Awake craniotomy with cortical stimulation is the standard for language mapping in patients with tumors near or within the language cortex. Reliable identification of the speech cortex is difficult, however, and adjunctive pre- and intraoperative techniques have inconsistent reliability.
We describe a technique based on direct cortical stimulation which localizes speech areas by correlating vocal cord activation in the anesthetized patient with speech arrest in the awake patient.
Direct cortical stimulation is applied to the patient and the vocal cords are visualized by fiberoptic endoscopy. The cortical site that produces vocal cord activation is identified. Once the patient is awakened, cortical stimulation is repeated and sites that produce speech arrest are identified.
We have performed this technique in 3 patients and have consistently correlated vocal cord activation with speech arrest in all patients. These areas of activation also correlate with areas of functional MRI BOLD activation obtained from the expressive language paradigms.
Colocalization of the site of vocal cord activation in the asleep patient to the site of speech arrest in the awake patient represents an adjunct for defining speech areas. This technique is useful for patients unable to tolerate awake craniotomy.
Department of Neurosurgery, M.D. Anderson Cancer Center, Houston, TX 77030, USA.

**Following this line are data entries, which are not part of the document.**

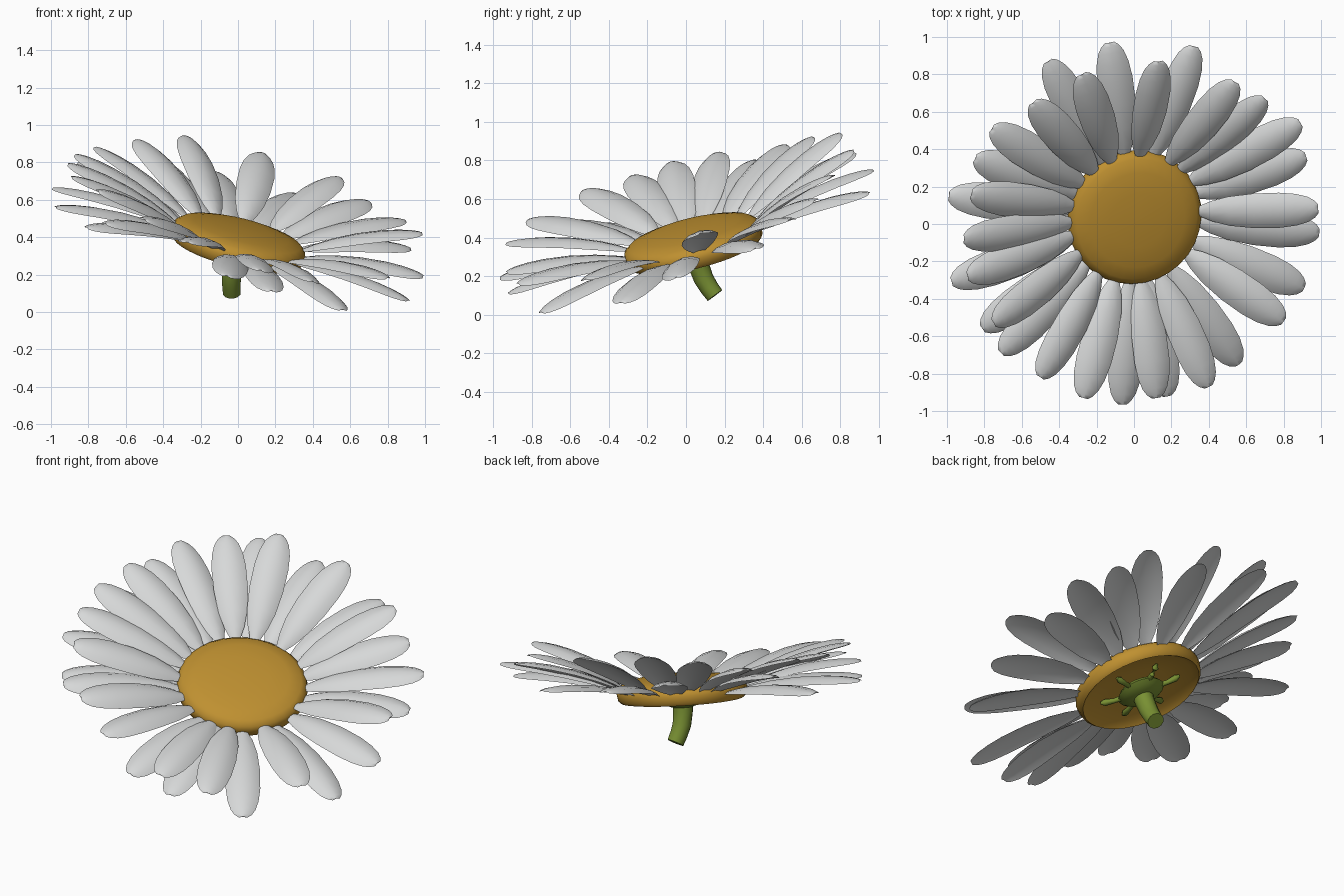
import bpy, bmesh, math
from mathutils import Vector, Matrix

if "Cube" in bpy.data.objects:
    bpy.data.objects.remove(bpy.data.objects["Cube"])


def material(name, rgb):
    m = bpy.data.materials.new(name)
    m.diffuse_color = (*rgb, 1)
    m.use_nodes = True
    m.node_tree.nodes["Principled BSDF"].inputs["Base Color"].default_value = m.diffuse_color
    return m


WHITE = material("petal white", (0.68, 0.69, 0.69))
GOLD = material("centre gold", (0.52, 0.28, 0.03))
GREEN = material("stem green", (0.19, 0.28, 0.033))

# Tilted frame of the flower head
N = Vector((0.25, -0.25, 1)).normalized()
U = Vector((1, 0, -0.25)).normalized()
V = N.cross(U)
C = Vector((0.015, 0.025, 0.42))


def head(r, a, h):
    return C + U * r * math.cos(a) + V * r * math.sin(a) + N * h


def finish(name, bm, mat, angle=50):
    bmesh.ops.recalc_face_normals(bm, faces=bm.faces)
    me = bpy.data.meshes.new(name)
    bm.to_mesh(me)
    bm.free()
    ob = bpy.data.objects.new(name, me)
    bpy.context.collection.objects.link(ob)
    me.materials.append(mat)
    bpy.ops.object.select_all(action='DESELECT')
    ob.select_set(True)
    bpy.context.view_layer.objects.active = ob
    bpy.ops.object.shade_smooth_by_angle(angle=math.radians(angle))
    return ob


def bridge(bm, rings, cap=True):
    for A, B in zip(rings, rings[1:]):
        n = len(A)
        for i in range(n):
            bm.faces.new((A[i], A[(i + 1) % n], B[(i + 1) % n], B[i]))
    if cap:
        bm.faces.new(rings[0])
        bm.faces.new(rings[-1])


def lathe(name, profile, mat, sides):
    bm = bmesh.new()
    rings = [[bm.verts.new(head(r, 2 * math.pi * i / sides, h)) for i in range(sides)]
             for r, h in profile]
    bridge(bm, rings)
    return finish(name, bm, mat)


def tube(name, pts, radii, mat, sides=12):
    bm = bmesh.new()
    rings = []
    for k, (p, r) in enumerate(zip(pts, radii)):
        d = (pts[min(k + 1, len(pts) - 1)] - pts[max(k - 1, 0)]).normalized()
        x = d.cross(Vector((0.3, 0.9, 0.3))).normalized()
        y = d.cross(x)
        rings.append([bm.verts.new(p + x * r * math.cos(2 * math.pi * i / sides)
                                   + y * r * math.sin(2 * math.pi * i / sides))
                      for i in range(sides)])
    bridge(bm, rings)
    return finish(name, bm, mat)


# Domed gold centre with a hollow underside
lathe("flower_centre", [(0.02, 0.035), (0.15, 0.032), (0.26, 0.020), (0.33, 0.002),
                        (0.36, -0.022), (0.368, -0.05), (0.36, -0.09), (0.345, -0.105),
                        (0.31, -0.08), (0.16, -0.065), (0.02, -0.065)], GOLD, 32)

# Green collar, its little arms and the bent stem
lathe("collar", [(0.02, -0.07), (0.12, -0.085), (0.135, -0.105), (0.11, -0.125),
                 (0.06, -0.145), (0.02, -0.145)], GREEN, 20)
for i in range(6):
    a = 2 * math.pi * i / 6 + 0.3
    tube("collar_arm", [head(0.09, a, -0.10), head(0.16, a, -0.10),
                        head(0.21, a, -0.092), head(0.235, a, -0.085)],
         [0.016, 0.014, 0.019, 0.008], GREEN, 8)
tube("stem", [Vector(p) for p in ((-0.01, 0.05, 0.33), (-0.025, 0.065, 0.26),
                                  (-0.035, 0.09, 0.19), (-0.035, 0.12, 0.14),
                                  (-0.033, 0.15, 0.10))],
     [0.06, 0.056, 0.053, 0.05, 0.048], GREEN)

# Petals: tip positions going clockwise from the right side
TIPS = [(0.985, 0.08, 0.42), (0.99, -0.05, 0.19), (0.91, -0.34, 0.06), (0.80, -0.52, 0.18),
        (0.56, -0.75, 0.01), (0.40, -0.87, 0.16), (0.18, -0.92, 0.11), (0.12, -0.93, 0.22),
        (-0.06, -0.965, 0.19), (-0.27, -0.93, 0.37), (-0.50, -0.82, 0.49),
        (-0.71, -0.69, 0.47), (-0.81, -0.56, 0.45), (-0.75, -0.53, 0.645),
        (-0.975, -0.31, 0.56), (-0.89, -0.28, 0.72),
        (-0.91, -0.08, 0.79), (-0.99, 0.15, 0.66), (-0.87, 0.16, 0.84), (-0.85, 0.35, 0.80),
        (-0.76, 0.51, 0.88), (-0.54, 0.65, 0.92), (-0.46, 0.87, 0.84),
        (-0.28, 0.80, 0.94), (-0.13, 0.97, 0.75), (0.13, 0.87, 0.85),
        (0.32, 0.95, 0.63), (0.54, 0.76, 0.72), (0.70, 0.67, 0.59),
        (0.89, 0.54, 0.49), (0.92, 0.36, 0.34)]
WIDTH = [(0, 0.020), (0.08, 0.033), (0.16, 0.056), (0.3, 0.081), (0.5, 0.096),
         (0.7, 0.097), (0.83, 0.087), (0.92, 0.069), (0.97, 0.048), (1, 0.024)]
SECTION = [(-1, -0.014), (-0.6, 0.010), (0, 0.020), (0.6, 0.010), (1, -0.014),
           (0.6, -0.002), (0, 0.006), (-0.6, -0.002)]


def petal(i, tip):
    T = Vector(tip)
    rel = T - C
    a = math.atan2(rel.dot(V), rel.dot(U))
    # raised petals start higher on the rim than drooping ones
    lift = max(-0.1, min(0.25, rel.dot(N)))
    B = head(0.31, a, -0.06 + 0.1 * lift)
    d = T - B
    side = N.cross(d).normalized()
    # slight roll so neighbours overlap instead of merging
    side = (Matrix.Rotation(0.1 * math.sin(i * 2.3), 3, d.normalized()) @ side)
    up = d.cross(side).normalized()
    bm = bmesh.new()
    rings = []
    for t, w in WIDTH:
        p = B + d * t + up * 0.12 * t * (1 - t)
        edge = w / 0.097
        rings.append([bm.verts.new(p + side * w * x + up * y * edge) for x, y in SECTION])
    bridge(bm, rings)
    finish("petal", bm, WHITE, 60)


for i, tip in enumerate(TIPS):
    petal(i, tip)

SourceStereotactic and functional neurosurgery 90:2 2012 pg 118-23
Magnetic Resonance Imaging
Pub Type(s)Journal Article